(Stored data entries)
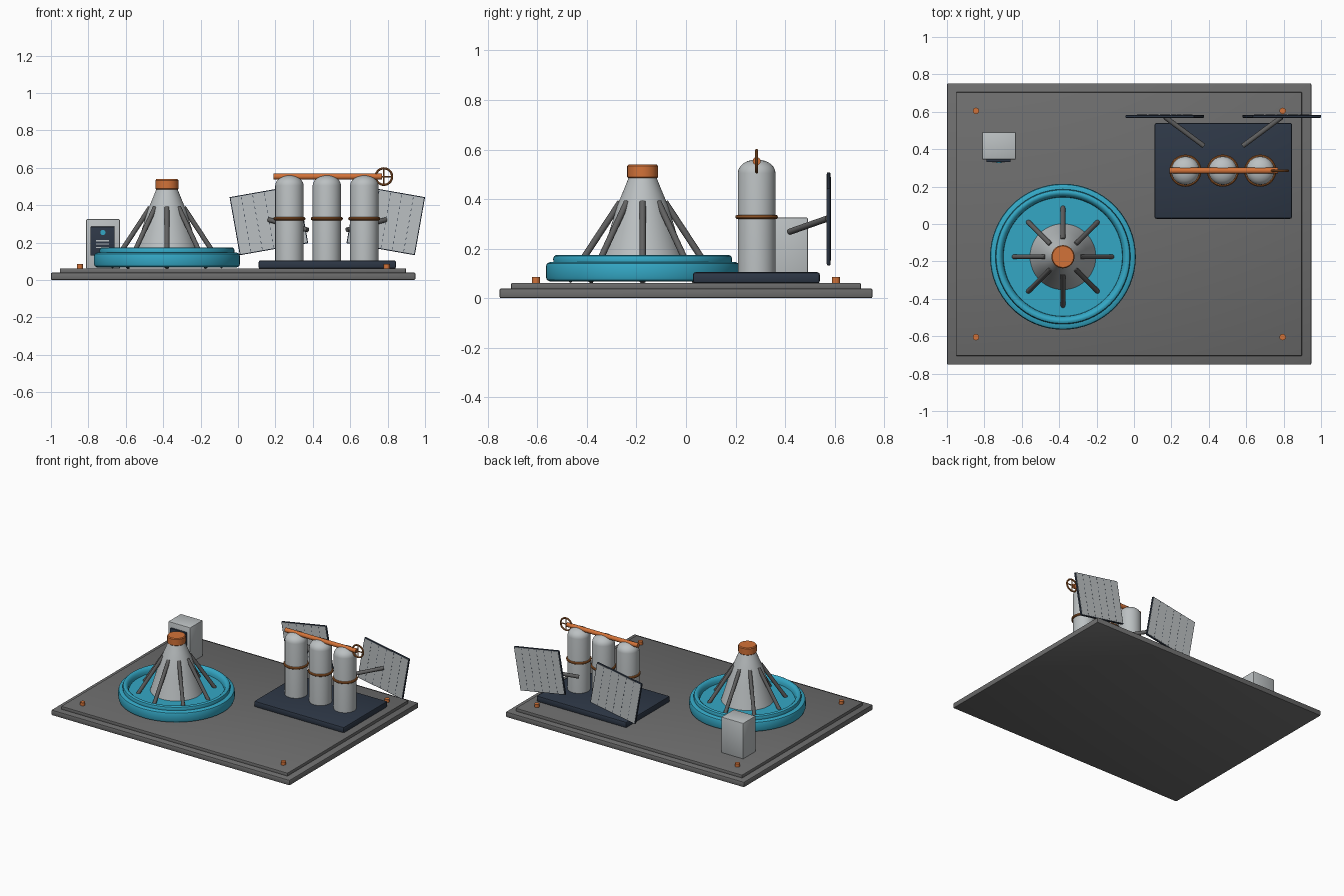
import bpy, bmesh, math
from mathutils import Vector, Matrix

if "Cube" in bpy.data.objects:
    bpy.data.objects.remove(bpy.data.objects["Cube"])


def material(name, rgb):
    m = bpy.data.materials.new(name)
    m.diffuse_color = (*rgb, 1)
    m.use_nodes = True
    m.node_tree.nodes["Principled BSDF"].inputs["Base Color"].default_value = m.diffuse_color
    return m


GREY = material("base grey", (0.155, 0.155, 0.155))
STEEL = material("strut grey", (0.12, 0.12, 0.12))
LIGHT = material("light metal", (0.50, 0.53, 0.54))
TEAL = material("teal", (0.034, 0.39, 0.56))
ORANGE = material("orange", (0.65, 0.17, 0.04))
COPPER = material("copper", (0.40, 0.13, 0.03))
NAVY = material("dark navy", (0.027, 0.039, 0.062))


def finish(name, bm, mat, matrix=None):
    bmesh.ops.recalc_face_normals(bm, faces=bm.faces)
    me = bpy.data.meshes.new(name)
    bm.to_mesh(me)
    bm.free()
    me.materials.append(mat)
    me.shade_smooth()
    me.set_sharp_from_angle(angle=math.radians(35))
    ob = bpy.data.objects.new(name, me)
    bpy.context.collection.objects.link(ob)
    if matrix is not None:
        ob.matrix_world = matrix
    return ob


def add_box(bm, lo, hi):
    lo, hi = Vector(lo), Vector(hi)
    bmesh.ops.create_cube(bm, size=1, matrix=Matrix.Translation((lo + hi) / 2)
                          @ Matrix.Diagonal((*(hi - lo), 1)))


def box(name, lo, hi, mat, bevel=0.0, matrix=None):
    bm = bmesh.new()
    add_box(bm, lo, hi)
    if bevel:
        bmesh.ops.bevel(bm, geom=bm.edges[:], offset=bevel, segments=2,
                        affect='EDGES', profile=0.5)
    return finish(name, bm, mat, matrix)


def lathe(name, profile, loc, mat, steps=48):
    """Spin an (r, z) profile around the vertical axis at loc."""
    bm = bmesh.new()
    vs = [bm.verts.new((r, 0, z)) for r, z in profile]
    es = [bm.edges.new(p) for p in zip(vs, vs[1:])]
    bmesh.ops.spin(bm, geom=vs + es, cent=(0, 0, 0), axis=(0, 0, 1),
                   angle=2 * math.pi, steps=steps, use_duplicate=False)
    bmesh.ops.remove_doubles(bm, verts=bm.verts, dist=1e-5)
    return finish(name, bm, mat, Matrix.Translation(loc))


def rod(name, a, b, radius, mat, sides=12):
    a, b = Vector(a), Vector(b)
    bm = bmesh.new()
    bmesh.ops.create_cone(bm, cap_ends=True, segments=sides, radius1=radius,
                          radius2=radius, depth=(b - a).length)
    rot = (b - a).to_track_quat('Z', 'Y').to_matrix().to_4x4()
    return finish(name, bm, mat, Matrix.Translation((a + b) / 2) @ rot)


def ring(name, loc, major, minor, mat):
    n = 10
    prof = [(major + minor * math.cos(i * 2 * math.pi / n),
             minor * math.sin(i * 2 * math.pi / n)) for i in range(n + 1)]
    return lathe(name, prof, loc, mat, 36)


# Base plates and corner bolts
box("base_lower", (-1, -0.752, 0), (0.948, 0.752, 0.04), GREY, 0.007)
box("base_upper", (-0.952, -0.705, 0.035), (0.898, 0.705, 0.062), GREY, 0.004)
for x in (-0.845, 0.795):
    for y in (-0.605, 0.605):
        rod("corner_bolt", (x, y, 0.05), (x, y, 0.085), 0.017, ORANGE, 16)

# Round teal foundation with a raised rim
CX, CY = -0.38, -0.175
lathe("foundation_ring",
      [(0, 0.068), (0.375, 0.068), (0.386, 0.074), (0.39, 0.086), (0.39, 0.128),
       (0.386, 0.14), (0.375, 0.146), (0.36, 0.147), (0.361, 0.16), (0.357, 0.17),
       (0.348, 0.175), (0.338, 0.174), (0.328, 0.166), (0.32, 0.15), (0.318, 0.132),
       (0, 0.132)], (CX, CY, 0), TEAL, 64)

# Tapered tower with cap and eight braces
lathe("tower", [(0, 0.12), (0.18, 0.12), (0.161, 0.18), (0.131, 0.28), (0.102, 0.375),
                (0.075, 0.44), (0.057, 0.485), (0, 0.485)], (CX, CY, 0), LIGHT)
lathe("tower_cap", [(0, 0.484), (0.057, 0.484), (0.062, 0.489), (0.062, 0.533),
                    (0.057, 0.539), (0, 0.539)], (CX, CY, 0), ORANGE, 32)
for i in range(8):
    c, s = math.cos(i * math.pi / 4), math.sin(i * math.pi / 4)
    rod("tower_brace", (CX + 0.3 * c, CY + 0.3 * s, 0.068),
        (CX + 0.09 * c, CY + 0.09 * s, 0.388), 0.013, STEEL)

# Tank platform, tanks and bands
box("tank_platform", (0.11, 0.028, 0.06), (0.845, 0.54, 0.105), NAVY, 0.01)
TY = 0.285
dome = [(0.076 * math.cos(a), 0.505 + 0.055 * math.sin(a))
        for a in (math.radians(d) for d in range(0, 90, 15))]
for x in (0.275, 0.475, 0.675):
    lathe("tank", [(0, 0.1), (0.076, 0.1)] + dome + [(0, 0.56)], (x, TY, 0), LIGHT, 32)
    ring("tank_band", (x, TY, 0.328), 0.077, 0.009, COPPER)

# Manifold pipe with hand wheel
rod("manifold_pipe", (0.19, TY, 0.553), (0.77, TY, 0.553), 0.016, ORANGE, 16)
wheel = ring("valve_wheel", (0, 0, 0), 0.044, 0.006, COPPER)
wheel.matrix_world = (Matrix.Translation((0.78, TY, 0.553))
                      @ Matrix.Rotation(math.pi / 2, 4, 'X'))
for dx, dz in ((0.044, 0), (0, 0.044)):
    rod("wheel_spoke", (0.78 - dx, TY, 0.553 - dz), (0.78 + dx, TY, 0.553 + dz),
        0.004, COPPER, 8)

# Tilted panels on arms, mirrored left and right
W, H, MID = 0.371, 0.315, 0.4775
for side in (-1, 1):
    px = MID + side * 0.3125
    m = (Matrix.Translation((px, 0.575, 0.32))
         @ Matrix.Rotation(side * math.radians(10), 4, 'Y'))
    box("panel_frame", (-W / 2, -0.007, -H / 2), (W / 2, 0.007, H / 2), NAVY, 0.002, m)
    for f in (-1, 1):
        box("panel_face", (-W / 2 + 0.005, f * 0.0075 - 0.001, -H / 2 + 0.005),
            (W / 2 - 0.005, f * 0.0075 + 0.001, H / 2 - 0.005), LIGHT, 0, m)
    # rows of short dark dashes on both faces
    bm = bmesh.new()
    for i in range(1, 6):
        for j in range(10):
            x, z = -W / 2 + i * W / 6, -H / 2 + (j + 0.5) * H / 10
            add_box(bm, (x - 0.0015, -0.0092, z - 0.007), (x + 0.0015, 0.0092, z + 0.007))
    finish("panel_dashes", bm, NAVY, m)
    rod("panel_arm", (MID + side * 0.105, 0.418, 0.268), (px, 0.572, 0.322),
        0.013, STEEL)

# Control cabinet with screen, indicator and readout lines
box("cabinet", (-0.812, 0.345, 0.06), (-0.632, 0.492, 0.325), LIGHT, 0.005)
box("cabinet_screen", (-0.788, 0.332, 0.13), (-0.66, 0.35, 0.285), NAVY, 0.002)
rod("indicator_light", (-0.722, 0.327, 0.254), (-0.722, 0.335, 0.254), 0.014, TEAL, 16)
for z in (0.21, 0.192, 0.174):
    box("readout_line", (-0.758, 0.328, z - 0.003), (-0.69, 0.334, z + 0.003), LIGHT)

▸ **YOUR GOAL**
What is needed is an exact copy of the data, without any pictures.

▸ **ANSWER SECTION**
import bpy, bmesh, math
from mathutils import Vector, Matrix

if "Cube" in bpy.data.objects:
    bpy.data.objects.remove(bpy.data.objects["Cube"])


def material(name, rgb):
    m = bpy.data.materials.new(name)
    m.diffuse_color = (*rgb, 1)
    m.use_nodes = True
    m.node_tree.nodes["Principled BSDF"].inputs["Base Color"].default_value = m.diffuse_color
    return m


GREY = material("base grey", (0.155, 0.155, 0.155))
STEEL = material("strut grey", (0.12, 0.12, 0.12))
LIGHT = material("light metal", (0.50, 0.53, 0.54))
TEAL = material("teal", (0.034, 0.39, 0.56))
ORANGE = material("orange", (0.65, 0.17, 0.04))
COPPER = material("copper", (0.40, 0.13, 0.03))
NAVY = material("dark navy", (0.027, 0.039, 0.062))


def finish(name, bm, mat, matrix=None):
    bmesh.ops.recalc_face_normals(bm, faces=bm.faces)
    me = bpy.data.meshes.new(name)
    bm.to_mesh(me)
    bm.free()
    me.materials.append(mat)
    me.shade_smooth()
    me.set_sharp_from_angle(angle=math.radians(35))
    ob = bpy.data.objects.new(name, me)
    bpy.context.collection.objects.link(ob)
    if matrix is not None:
        ob.matrix_world = matrix
    return ob


def add_box(bm, lo, hi):
    lo, hi = Vector(lo), Vector(hi)
    bmesh.ops.create_cube(bm, size=1, matrix=Matrix.Translation((lo + hi) / 2)
                          @ Matrix.Diagonal((*(hi - lo), 1)))


def box(name, lo, hi, mat, bevel=0.0, matrix=None):
    bm = bmesh.new()
    add_box(bm, lo, hi)
    if bevel:
        bmesh.ops.bevel(bm, geom=bm.edges[:], offset=bevel, segments=2,
                        affect='EDGES', profile=0.5)
    return finish(name, bm, mat, matrix)


def lathe(name, profile, loc, mat, steps=48):
    """Spin an (r, z) profile around the vertical axis at loc."""
    bm = bmesh.new()
    vs = [bm.verts.new((r, 0, z)) for r, z in profile]
    es = [bm.edges.new(p) for p in zip(vs, vs[1:])]
    bmesh.ops.spin(bm, geom=vs + es, cent=(0, 0, 0), axis=(0, 0, 1),
                   angle=2 * math.pi, steps=steps, use_duplicate=False)
    bmesh.ops.remove_doubles(bm, verts=bm.verts, dist=1e-5)
    return finish(name, bm, mat, Matrix.Translation(loc))


def rod(name, a, b, radius, mat, sides=12):
    a, b = Vector(a), Vector(b)
    bm = bmesh.new()
    bmesh.ops.create_cone(bm, cap_ends=True, segments=sides, radius1=radius,
                          radius2=radius, depth=(b - a).length)
    rot = (b - a).to_track_quat('Z', 'Y').to_matrix().to_4x4()
    return finish(name, bm, mat, Matrix.Translation((a + b) / 2) @ rot)


def ring(name, loc, major, minor, mat):
    n = 10
    prof = [(major + minor * math.cos(i * 2 * math.pi / n),
             minor * math.sin(i * 2 * math.pi / n)) for i in range(n + 1)]
    return lathe(name, prof, loc, mat, 36)


# Base plates and corner bolts
box("base_lower", (-1, -0.752, 0), (0.948, 0.752, 0.04), GREY, 0.007)
box("base_upper", (-0.952, -0.705, 0.035), (0.898, 0.705, 0.062), GREY, 0.004)
for x in (-0.845, 0.795):
    for y in (-0.605, 0.605):
        rod("corner_bolt", (x, y, 0.05), (x, y, 0.085), 0.017, ORANGE, 16)

# Round teal foundation with a raised rim
CX, CY = -0.38, -0.175
lathe("foundation_ring",
      [(0, 0.068), (0.375, 0.068), (0.386, 0.074), (0.39, 0.086), (0.39, 0.128),
       (0.386, 0.14), (0.375, 0.146), (0.36, 0.147), (0.361, 0.16), (0.357, 0.17),
       (0.348, 0.175), (0.338, 0.174), (0.328, 0.166), (0.32, 0.15), (0.318, 0.132),
       (0, 0.132)], (CX, CY, 0), TEAL, 64)

# Tapered tower with cap and eight braces
lathe("tower", [(0, 0.12), (0.18, 0.12), (0.161, 0.18), (0.131, 0.28), (0.102, 0.375),
                (0.075, 0.44), (0.057, 0.485), (0, 0.485)], (CX, CY, 0), LIGHT)
lathe("tower_cap", [(0, 0.484), (0.057, 0.484), (0.062, 0.489), (0.062, 0.533),
                    (0.057, 0.539), (0, 0.539)], (CX, CY, 0), ORANGE, 32)
for i in range(8):
    c, s = math.cos(i * math.pi / 4), math.sin(i * math.pi / 4)
    rod("tower_brace", (CX + 0.3 * c, CY + 0.3 * s, 0.068),
        (CX + 0.09 * c, CY + 0.09 * s, 0.388), 0.013, STEEL)

# Tank platform, tanks and bands
box("tank_platform", (0.11, 0.028, 0.06), (0.845, 0.54, 0.105), NAVY, 0.01)
TY = 0.285
dome = [(0.076 * math.cos(a), 0.505 + 0.055 * math.sin(a))
        for a in (math.radians(d) for d in range(0, 90, 15))]
for x in (0.275, 0.475, 0.675):
    lathe("tank", [(0, 0.1), (0.076, 0.1)] + dome + [(0, 0.56)], (x, TY, 0), LIGHT, 32)
    ring("tank_band", (x, TY, 0.328), 0.077, 0.009, COPPER)

# Manifold pipe with hand wheel
rod("manifold_pipe", (0.19, TY, 0.553), (0.77, TY, 0.553), 0.016, ORANGE, 16)
wheel = ring("valve_wheel", (0, 0, 0), 0.044, 0.006, COPPER)
wheel.matrix_world = (Matrix.Translation((0.78, TY, 0.553))
                      @ Matrix.Rotation(math.pi / 2, 4, 'X'))
for dx, dz in ((0.044, 0), (0, 0.044)):
    rod("wheel_spoke", (0.78 - dx, TY, 0.553 - dz), (0.78 + dx, TY, 0.553 + dz),
        0.004, COPPER, 8)

# Tilted panels on arms, mirrored left and right
W, H, MID = 0.371, 0.315, 0.4775
for side in (-1, 1):
    px = MID + side * 0.3125
    m = (Matrix.Translation((px, 0.575, 0.32))
         @ Matrix.Rotation(side * math.radians(10), 4, 'Y'))
    box("panel_frame", (-W / 2, -0.007, -H / 2), (W / 2, 0.007, H / 2), NAVY, 0.002, m)
    for f in (-1, 1):
        box("panel_face", (-W / 2 + 0.005, f * 0.0075 - 0.001, -H / 2 + 0.005),
            (W / 2 - 0.005, f * 0.0075 + 0.001, H / 2 - 0.005), LIGHT, 0, m)
    # rows of short dark dashes on both faces
    bm = bmesh.new()
    for i in range(1, 6):
        for j in range(10):
            x, z = -W / 2 + i * W / 6, -H / 2 + (j + 0.5) * H / 10
            add_box(bm, (x - 0.0015, -0.0092, z - 0.007), (x + 0.0015, 0.0092, z + 0.007))
    finish("panel_dashes", bm, NAVY, m)
    rod("panel_arm", (MID + side * 0.105, 0.418, 0.268), (px, 0.572, 0.322),
        0.013, STEEL)

# Control cabinet with screen, indicator and readout lines
box("cabinet", (-0.812, 0.345, 0.06), (-0.632, 0.492, 0.325), LIGHT, 0.005)
box("cabinet_screen", (-0.788, 0.332, 0.13), (-0.66, 0.35, 0.285), NAVY, 0.002)
rod("indicator_light", (-0.722, 0.327, 0.254), (-0.722, 0.335, 0.254), 0.014, TEAL, 16)
for z in (0.21, 0.192, 0.174):
    box("readout_line", (-0.758, 0.328, z - 0.003), (-0.69, 0.334, z + 0.003), LIGHT)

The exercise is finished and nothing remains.